Naturally, Reporters Without Borders will demote the U.S. even further in its annual press freedom index, but I don’t see anything wrong with subpoenaing the phone records of reporters who tipped off two Islamic charities to the fact that the FBI was about to raid them:
The grand jury, in Chicago, is looking into who told the reporters, Judith Miller and Philip Shenon, about actions the government was planning to take in December 2001 against two Islamic charities in Illinois and Texas. The disclosures to the reporters, the government lawyers wrote on Friday, may have amounted to obstruction of justice.
In August, a three-judge panel of the federal appeals court in Manhattan ruled, 2 to 1, in favor of [U.S. Attorney Patrick] Fitzgerald, saying that the reporters were not entitled to shield their sources in the unusual circumstances of the case. The government contended that the reporters had tipped off the charities to the impending actions against them. The Times said the reporters had engaged only in routine newsgathering.

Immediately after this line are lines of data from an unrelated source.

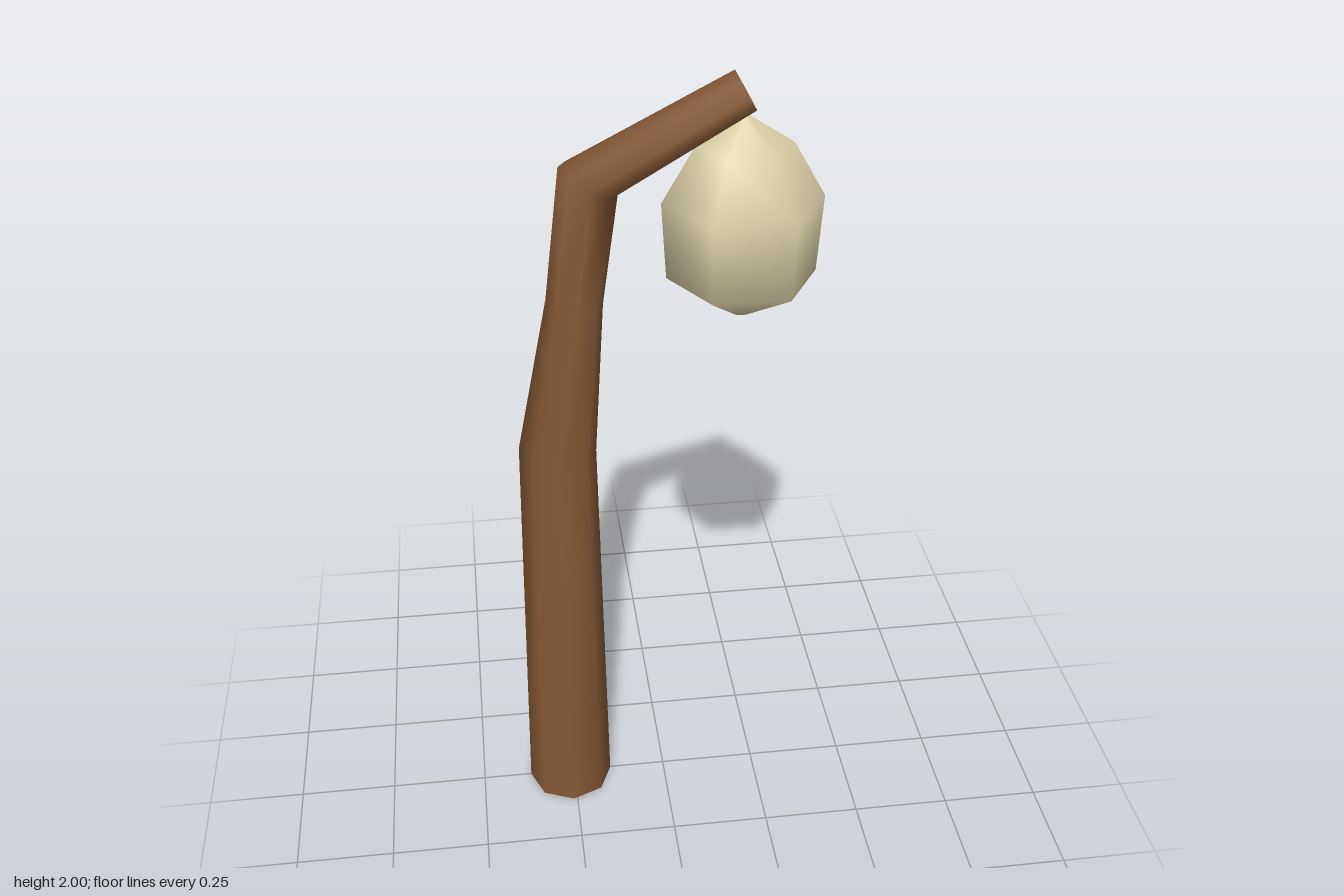
import * as THREE from 'three';

const SIDES = 8;

// Smooth open tube through tilted rings: [centre x, centre y, half-axis x, half-axis y, z radius]
function loft(rings) {
  const positions = [];
  const index = [];
  rings.forEach(([cx, cy, ux, uy, rz], i) => {
    for (let j = 0; j < SIDES; j++) {
      const a = (j / SIDES) * Math.PI * 2;
      positions.push(cx + ux * Math.cos(a), cy + uy * Math.cos(a), rz * Math.sin(a));
      if (i === rings.length - 1) continue;
      const here = i * SIDES + j;
      const next = i * SIDES + ((j + 1) % SIDES);
      index.push(here, here + SIDES, next, next, here + SIDES, next + SIDES);
    }
  });
  const geometry = new THREE.BufferGeometry();
  geometry.setAttribute('position', new THREE.Float32BufferAttribute(positions, 3));
  geometry.setIndex(index);
  geometry.computeVertexNormals();
  return geometry;
}

export function createModel() {
  const wood = new THREE.MeshStandardMaterial({ color: 0x855936, side: THREE.DoubleSide });
  wood.name = 'brown wood';
  const glow = new THREE.MeshStandardMaterial({ color: 0xded2aa });
  glow.name = 'pale cream';

  const group = new THREE.Group();
  group.name = 'lampPost';

  // Hollow bent post with its arm
  const post = new THREE.Mesh(loft([
    [-0.26, 0, 0.111, 0, 0.112],
    [-0.258, 1.07, 0.094, -0.01, 0.093],
    [-0.205, 1.47, 0.066, -0.01, 0.074],
    [-0.166, 1.765, 0.066, -0.034, 0.075],
    [0.181, 1.954, 0.026, -0.046, 0.056],
  ]), wood);
  post.name = 'post';
  group.add(post);

  // Six-sided hanging lantern, with a corner towards the tip of the arm
  const profile = [[0, 1.415], [0.02, 1.417], [0.175, 1.515], [0.187, 1.7], [0.112, 1.83], [0.012, 1.895], [0, 1.897]];
  const lanternGeometry = new THREE.LatheGeometry(
    profile.map(([r, y]) => new THREE.Vector2(r, y)), 6, Math.PI / 2);
  lanternGeometry.computeVertexNormals();
  const lantern = new THREE.Mesh(lanternGeometry, glow);
  lantern.name = 'lantern';
  lantern.position.x = 0.183;
  group.add(lantern);

  return group;
}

Routine newsgathering? These reporters alerted two suspected financiers of terrorism to an FBI raid. If it’s true that, as NYT lawyer Floyd Abrams argues, “This case is the latest of a number of skirmishes in an ongoing and far from concluded conflict about the public’s right to information,” shouldn’t the press be picking its battles more carefully?